The VW software reduces the purification of exhaust gases, chiefly nitrogen oxide, when the weather is colder than 15 C (59 F) or climbs above 33 C (91.4 F), as well as when the vehicle is driven at an altitude of 1,000 meters (3,280 feet) or more.
Rantos said that the temperature window when the exhaust fumes were being cleaned “is not representative of real driving conditions” because temperatures often drop below 15 C (59 F) in Austria and Germany, where cars are also routinely driven at higher altitude.
The automaker faced a diesel emissions scandal after the U.S. Environmental Protection Agency in 2015 found that the company had installed special software to rig U.S. emissions tests for its latest “clean diesel” vehicles.

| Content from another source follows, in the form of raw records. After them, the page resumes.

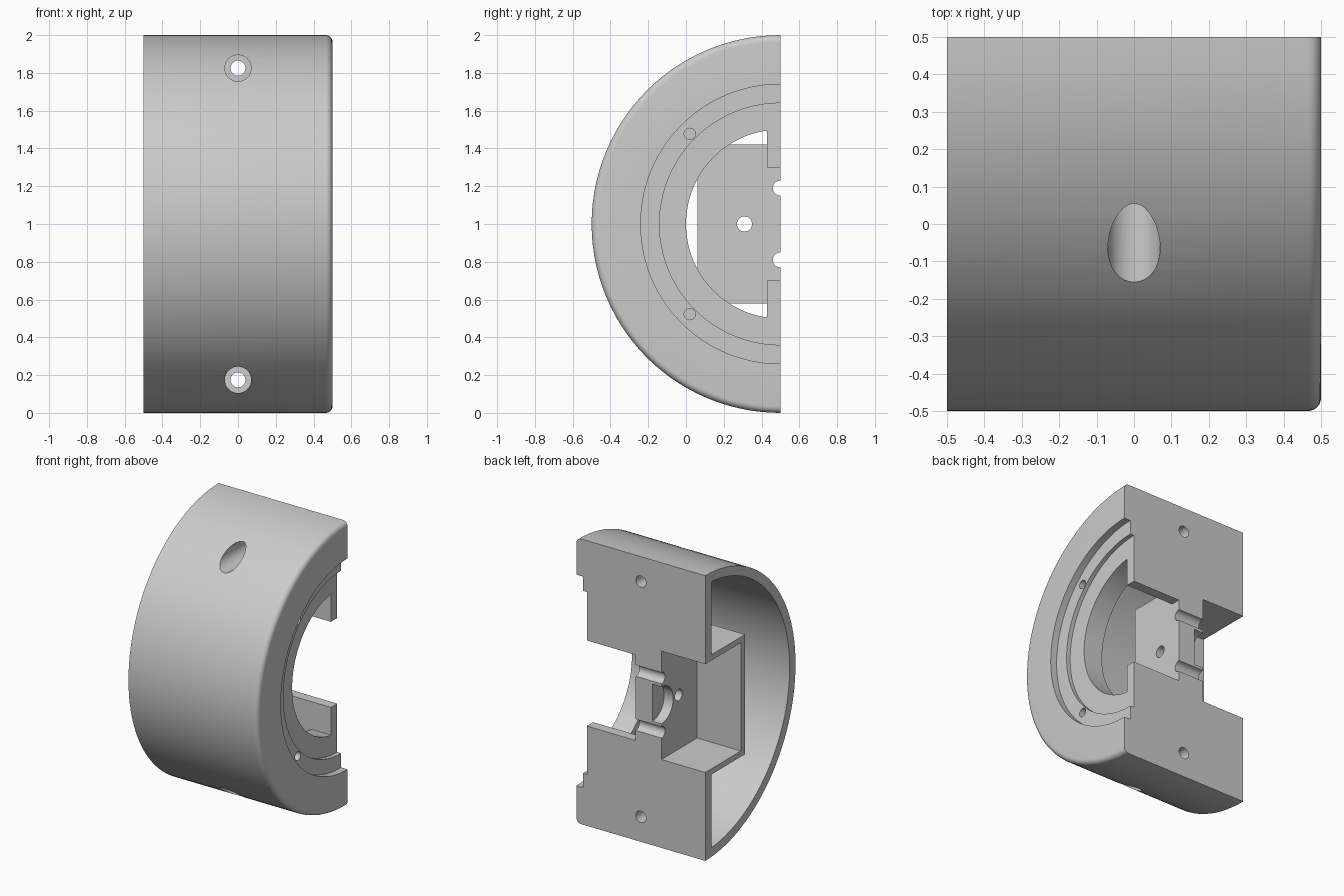
import bpy, bmesh, math
from mathutils import Matrix, Vector

if "Cube" in bpy.data.objects:
    bpy.data.objects.remove(bpy.data.objects["Cube"])

AY, AZ = 0.5, 1.0      # axis of the half cylinder (runs along x)


def make(name, bm):
    bmesh.ops.recalc_face_normals(bm, faces=bm.faces[:])
    me = bpy.data.meshes.new(name)
    bm.to_mesh(me)
    bm.free()
    ob = bpy.data.objects.new(name, me)
    bpy.context.collection.objects.link(ob)
    return ob


def half_turn(name, profile, n=56):
    """Revolve a closed (x, r) profile half a turn about the axis."""
    bm = bmesh.new()
    rings = []
    for i in range(n + 1):
        a = math.pi * i / n
        s, c = (0.0 if i in (0, n) else math.sin(a)), math.cos(a)
        rings.append([bm.verts.new((x, AY - r * s, AZ + r * c)) for x, r in profile])
    m = len(profile)
    for p, q in zip(rings, rings[1:]):
        for j in range(m):
            k = (j + 1) % m
            bm.faces.new((p[j], p[k], q[k], q[j]))
    bm.faces.new(rings[0])
    bm.faces.new(rings[-1])
    return make(name, bm)


def box(name, x, y, z):
    bm = bmesh.new()
    bmesh.ops.create_cube(bm, size=1)
    for v in bm.verts:
        v.co = Vector([(r[0] + r[1]) / 2 + c * (r[1] - r[0]) for r, c in zip((x, y, z), v.co)])
    return make(name, bm)


def rod(name, axis, a, b, u, v, r, n=32):
    """Cylinder from a to b along x (u, v = y, z) or along y (u, v = x, z)."""
    bm = bmesh.new()
    mid = (a + b) / 2
    if axis == 'x':
        mat = Matrix.Translation((mid, u, v)) @ Matrix.Rotation(math.pi / 2, 4, 'Y')
    else:
        mat = Matrix.Translation((u, mid, v)) @ Matrix.Rotation(math.pi / 2, 4, 'X')
    bmesh.ops.create_cone(bm, cap_ends=True, segments=n, radius1=r, radius2=r,
                          depth=b - a, matrix=mat)
    return make(name, bm)


def combine(target, other, op):
    mod = target.modifiers.new(op, 'BOOLEAN')
    mod.operation, mod.solver, mod.object = op, 'EXACT', other
    bpy.context.view_layer.objects.active = target
    bpy.ops.object.modifier_apply(modifier=mod.name)
    bpy.data.objects.remove(other)


# Outer shell with rounded front edge, stepped recess and round opening
F = 0.035
fillet = [(0.5 - F + F * math.sin(t), 1 - F + F * math.cos(t))
          for t in [math.pi / 2 * i / 6 for i in range(7)]]
profile = [(-0.5, 1)] + fillet + [(0.5, 0.74), (0.45, 0.74), (0.45, 0.64), (0.42, 0.64),
                                  (0.42, 0.5), (0.27, 0.5), (0.27, 0.935), (-0.5, 0.935)]
housing = half_turn("half_housing", profile)

# Flat joint plates and screw bosses, top and bottom
for s in (1, -1):
    z = sorted((AZ + s * 0.3, AZ + s * 0.96))
    combine(housing, box("joint_plate", (-0.5, 0.42), (0.43, 0.5), z), 'UNION')
    boss = rod("screw_boss", 'y', -0.3, 0.47, 0, AZ + s * 0.825, 0.11)
    core = rod("boss_trim", 'x', -0.4, 0.4, AY, AZ, 0.97, 112)
    combine(boss, core, 'INTERSECT')
    combine(housing, boss, 'UNION')

# Central channel with thick end block
combine(housing, box("channel", (-0.5, 0.04), (0.06, 0.5), (0.58, 1.42)), 'UNION')
combine(housing, box("channel_cut", (-0.6, -0.16), (0.105, 0.6), (0.62, 1.38)), 'DIFFERENCE')

# Half-round seat and cable hole in the end block
combine(housing, rod("seat_cut", 'x', -0.3, -0.09, AY, AZ, 0.13), 'DIFFERENCE')
combine(housing, rod("cable_cut", 'x', -0.3, 0.2, 0.31, AZ, 0.04), 'DIFFERENCE')

# Mirrored holes: grooves, pin holes, counterbored screws
for s in (1, -1):
    for cut in (rod("groove_cut", 'x', -0.3, 0.2, AY, AZ + s * 0.19, 0.04),
                rod("pin_cut", 'x', 0.35, 0.6, 0.02, AZ + s * 0.477, 0.03),
                rod("screw_cut", 'y', -0.6, 0.7, 0, AZ + s * 0.825, 0.04),
                rod("counterbore_cut", 'y', -0.6, 0.2, 0, AZ + s * 0.825, 0.07)):
        combine(housing, cut, 'DIFFERENCE')

# Shading
bpy.ops.object.select_all(action='DESELECT')
housing.select_set(True)
bpy.context.view_layer.objects.active = housing
bpy.ops.object.shade_smooth_by_angle(angle=math.radians(30))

Volkswagen has apologized and paid more than 31 billion euros ($36 billion) in fines, recall costs and compensation to car owners.

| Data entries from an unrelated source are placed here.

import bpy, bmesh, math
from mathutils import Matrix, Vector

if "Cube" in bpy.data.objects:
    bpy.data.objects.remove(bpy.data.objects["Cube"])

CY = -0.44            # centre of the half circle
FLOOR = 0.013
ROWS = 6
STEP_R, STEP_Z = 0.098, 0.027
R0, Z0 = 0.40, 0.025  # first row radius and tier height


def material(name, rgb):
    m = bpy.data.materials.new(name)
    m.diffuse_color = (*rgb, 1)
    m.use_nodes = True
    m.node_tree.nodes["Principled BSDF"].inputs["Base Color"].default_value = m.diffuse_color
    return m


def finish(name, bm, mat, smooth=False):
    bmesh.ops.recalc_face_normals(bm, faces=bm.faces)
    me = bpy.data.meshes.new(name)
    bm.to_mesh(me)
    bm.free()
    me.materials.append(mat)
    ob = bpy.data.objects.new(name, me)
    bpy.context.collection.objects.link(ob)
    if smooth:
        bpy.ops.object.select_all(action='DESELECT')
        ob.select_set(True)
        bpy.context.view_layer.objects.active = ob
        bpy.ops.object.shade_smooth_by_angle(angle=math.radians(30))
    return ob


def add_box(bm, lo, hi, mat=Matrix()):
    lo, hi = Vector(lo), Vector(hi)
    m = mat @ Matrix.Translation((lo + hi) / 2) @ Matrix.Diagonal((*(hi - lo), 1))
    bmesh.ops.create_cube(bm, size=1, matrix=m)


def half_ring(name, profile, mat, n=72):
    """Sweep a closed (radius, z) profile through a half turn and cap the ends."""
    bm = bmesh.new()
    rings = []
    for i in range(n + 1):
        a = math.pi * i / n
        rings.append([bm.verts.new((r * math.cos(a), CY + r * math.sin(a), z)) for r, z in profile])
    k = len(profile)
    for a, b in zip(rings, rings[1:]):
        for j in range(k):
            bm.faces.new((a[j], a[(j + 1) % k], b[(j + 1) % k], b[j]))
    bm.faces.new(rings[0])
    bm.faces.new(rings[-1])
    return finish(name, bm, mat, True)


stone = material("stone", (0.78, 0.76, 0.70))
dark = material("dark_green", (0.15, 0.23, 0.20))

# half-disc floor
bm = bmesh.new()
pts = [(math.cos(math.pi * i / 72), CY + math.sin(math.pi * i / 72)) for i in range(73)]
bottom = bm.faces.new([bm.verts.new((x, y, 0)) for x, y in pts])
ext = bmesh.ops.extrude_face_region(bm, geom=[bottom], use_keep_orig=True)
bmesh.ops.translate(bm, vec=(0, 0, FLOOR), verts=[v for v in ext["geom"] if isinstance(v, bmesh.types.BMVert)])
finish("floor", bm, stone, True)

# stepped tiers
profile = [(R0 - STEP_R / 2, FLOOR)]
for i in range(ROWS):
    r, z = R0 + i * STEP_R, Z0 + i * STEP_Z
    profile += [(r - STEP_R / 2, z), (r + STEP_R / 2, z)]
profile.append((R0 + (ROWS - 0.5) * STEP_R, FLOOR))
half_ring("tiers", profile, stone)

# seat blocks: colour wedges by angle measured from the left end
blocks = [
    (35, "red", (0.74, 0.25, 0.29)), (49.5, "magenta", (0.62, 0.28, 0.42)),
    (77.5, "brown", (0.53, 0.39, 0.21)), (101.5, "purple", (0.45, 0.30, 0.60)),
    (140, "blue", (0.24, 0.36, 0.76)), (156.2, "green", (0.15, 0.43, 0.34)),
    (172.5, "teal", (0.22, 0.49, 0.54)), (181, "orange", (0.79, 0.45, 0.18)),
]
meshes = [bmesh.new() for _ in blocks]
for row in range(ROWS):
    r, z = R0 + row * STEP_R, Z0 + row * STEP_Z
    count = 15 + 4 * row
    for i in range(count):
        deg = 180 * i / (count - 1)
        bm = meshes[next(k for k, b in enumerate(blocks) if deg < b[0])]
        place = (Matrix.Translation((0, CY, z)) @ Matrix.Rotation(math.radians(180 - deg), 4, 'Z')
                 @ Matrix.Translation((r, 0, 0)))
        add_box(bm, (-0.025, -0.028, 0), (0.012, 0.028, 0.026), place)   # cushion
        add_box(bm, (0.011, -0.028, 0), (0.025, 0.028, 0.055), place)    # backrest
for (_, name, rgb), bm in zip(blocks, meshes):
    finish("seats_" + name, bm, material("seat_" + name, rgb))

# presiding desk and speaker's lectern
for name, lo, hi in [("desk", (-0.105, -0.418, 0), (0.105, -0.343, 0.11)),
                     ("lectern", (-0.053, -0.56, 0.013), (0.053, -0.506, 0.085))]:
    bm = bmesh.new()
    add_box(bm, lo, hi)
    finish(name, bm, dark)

The German car manufacturer admitted to fitting millions of cars with the device and it turned out that the use of the cheating software hadn't been isolated to the U.S. In Europe, it had argued that the software could be justified by the fact that it helps protect the engine over time.
This story was first published on September 23, 2021. It was updated on September 24, 2021 to add that software in Volkswagen cars to alter pollutant emissions in hot or cold weather doesn’t conform to EU law unless it prevents sudden damage to the engine in case of the failure of certain components, and that damage can’t be prevented by regular maintenance.